Due to technical reasons, we have temporarily removed commenting from our articles. We hope to have this fixed soon. Thank you for your patience. If you are looking to give feedback on our new site, please send it along to feedback@globeandmail.com. If you want to write a letter to the editor, please forward to letters@globeandmail.com.

Welcome to The Globe and Mail’s comment community. This is a space where subscribers can engage with each other and Globe staff. Non-subscribers can read and sort comments but will not be able to engage with them in any way. Click here to subscribe.

If you would like to write a letter to the editor, please forward it to letters@globeandmail.com. Readers can also interact with The Globe on Facebook and Twitter .

Welcome to The Globe and Mail’s comment community. This is a space where subscribers can engage with each other and Globe staff. Non-subscribers can read and sort comments but will not be able to engage with them in any way. Click here to subscribe.
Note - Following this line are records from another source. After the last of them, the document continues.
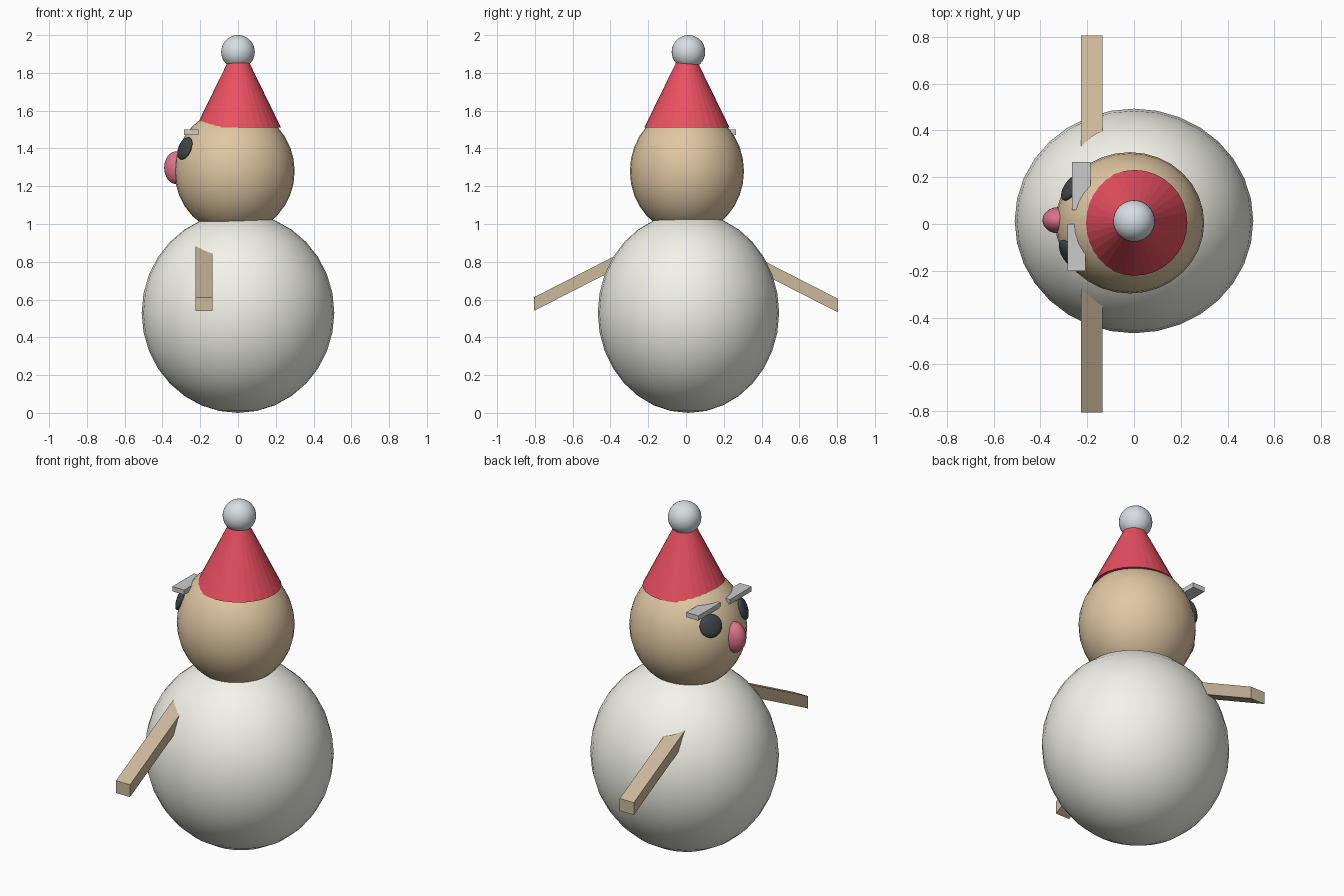
import bpy, bmesh, math
from mathutils import Vector

if "Cube" in bpy.data.objects:
    bpy.data.objects.remove(bpy.data.objects["Cube"])


def material(name, rgb):
    m = bpy.data.materials.new(name)
    m.diffuse_color = (*rgb, 1)
    m.use_nodes = True
    m.node_tree.nodes["Principled BSDF"].inputs["Base Color"].default_value = m.diffuse_color
    return m


snow = material("snow", (0.90, 0.90, 0.82))
tan = material("tan", (0.74, 0.57, 0.36))
red = material("red", (0.82, 0.08, 0.12))
pink = material("pink", (0.72, 0.17, 0.25))
black = material("black", (0.05, 0.06, 0.07))
frost = material("frost", (0.68, 0.74, 0.78))
wood = material("wood", (0.60, 0.48, 0.33))


def ball(name, loc, radii, mat, rot=(0, 0, 0)):
    bpy.ops.mesh.primitive_uv_sphere_add(segments=32, ring_count=16, radius=1,
                                         location=loc, rotation=rot)
    ob = bpy.context.object
    ob.name = name
    ob.scale = radii
    ob.data.materials.append(mat)
    bpy.ops.object.shade_smooth()
    return ob


def box(name, lo, hi, mat=None, shear=0.0, pivot=0.0):
    """Box between two corners; shear slopes z along y about the pivot."""
    bm = bmesh.new()
    bmesh.ops.create_cube(bm, size=1)
    for v in bm.verts:
        v.co = Vector([lo[i] + (v.co[i] + 0.5) * (hi[i] - lo[i]) for i in range(3)])
        v.co.z += shear * (v.co.y - pivot)
    me = bpy.data.meshes.new(name)
    bm.to_mesh(me)
    bm.free()
    ob = bpy.data.objects.new(name, me)
    bpy.context.collection.objects.link(ob)
    if mat:
        me.materials.append(mat)
    return ob


# Body and head
ball("body", (0, 0.013, 0.53), (0.51, 0.48, 0.53), snow)
head_c, head_r = Vector((-0.018, 0.005, 1.28)), Vector((0.318, 0.302, 0.334))
ball("head", head_c, head_r, tan)

# Hat cone with bobble
bpy.ops.mesh.primitive_cone_add(vertices=32, radius1=0.226, radius2=0.05, depth=0.36,
                                location=(0.002, 0.005, 1.69))
hat = bpy.context.object
hat.name = "hat"
hat.data.materials.append(red)
ball("hat_bobble", (0, 0.013, 1.911), (0.089, 0.089, 0.089), frost)

# Nose
ball("nose", (-0.325, 0.016, 1.298), (0.066, 0.056, 0.087), pink)

# Eyes: flattened balls lying on the head surface
for side, s in (("left", -1), ("right", 1)):
    y, z = 0.015 + s * 0.14, 1.40
    dy, dz = (y - head_c.y) / head_r.y, (z - head_c.z) / head_r.z
    x = head_c.x - head_r.x * math.sqrt(1 - dy * dy - dz * dz)
    p = Vector((x, y, z))
    n = Vector([(p[i] - head_c[i]) / head_r[i] ** 2 for i in range(3)]).normalized()
    ball("eye_" + side, p, (0.063, 0.063, 0.022), black,
         n.to_track_quat('Z', 'Y').to_euler())

# Eyebrows
box("eyebrow_left", (-0.285, -0.20, 1.472), (-0.208, 0.0, 1.50))
box("eyebrow_right", (-0.265, 0.06, 1.472), (-0.187, 0.265, 1.50))

# Arms: planks sloping down and outward, with upright ends
box("arm_left", (-0.226, -0.805, 0.54), (-0.135, -0.15, 0.612), wood, 0.51, -0.805)
box("arm_right", (-0.226, 0.15, 0.532), (-0.135, 0.805, 0.604), wood, -0.51, 0.805)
If you would like to write a letter to the editor, please forward it to letters@globeandmail.com. Readers can also interact with The Globe on Facebook and Twitter .

Welcome to The Globe and Mail’s comment community. This is a space where subscribers can engage with each other and Globe staff.

We aim to create a safe and valuable space for discussion and debate. That means:

  • Treat others as you wish to be treated
  • Criticize ideas, not people
  • Stay on topic
  • Avoid the use of toxic and offensive language
  • Flag bad behaviour

If you do not see your comment posted immediately, it is being reviewed by the moderation team and may appear shortly, generally within an hour.

We aim to have all comments reviewed in a timely manner.

Comments that violate our community guidelines will not be posted.

Read our community guidelines here

Discussion loading ...

To view this site properly, enable cookies in your browser. Read our privacy policy to learn more.
How to enable cookies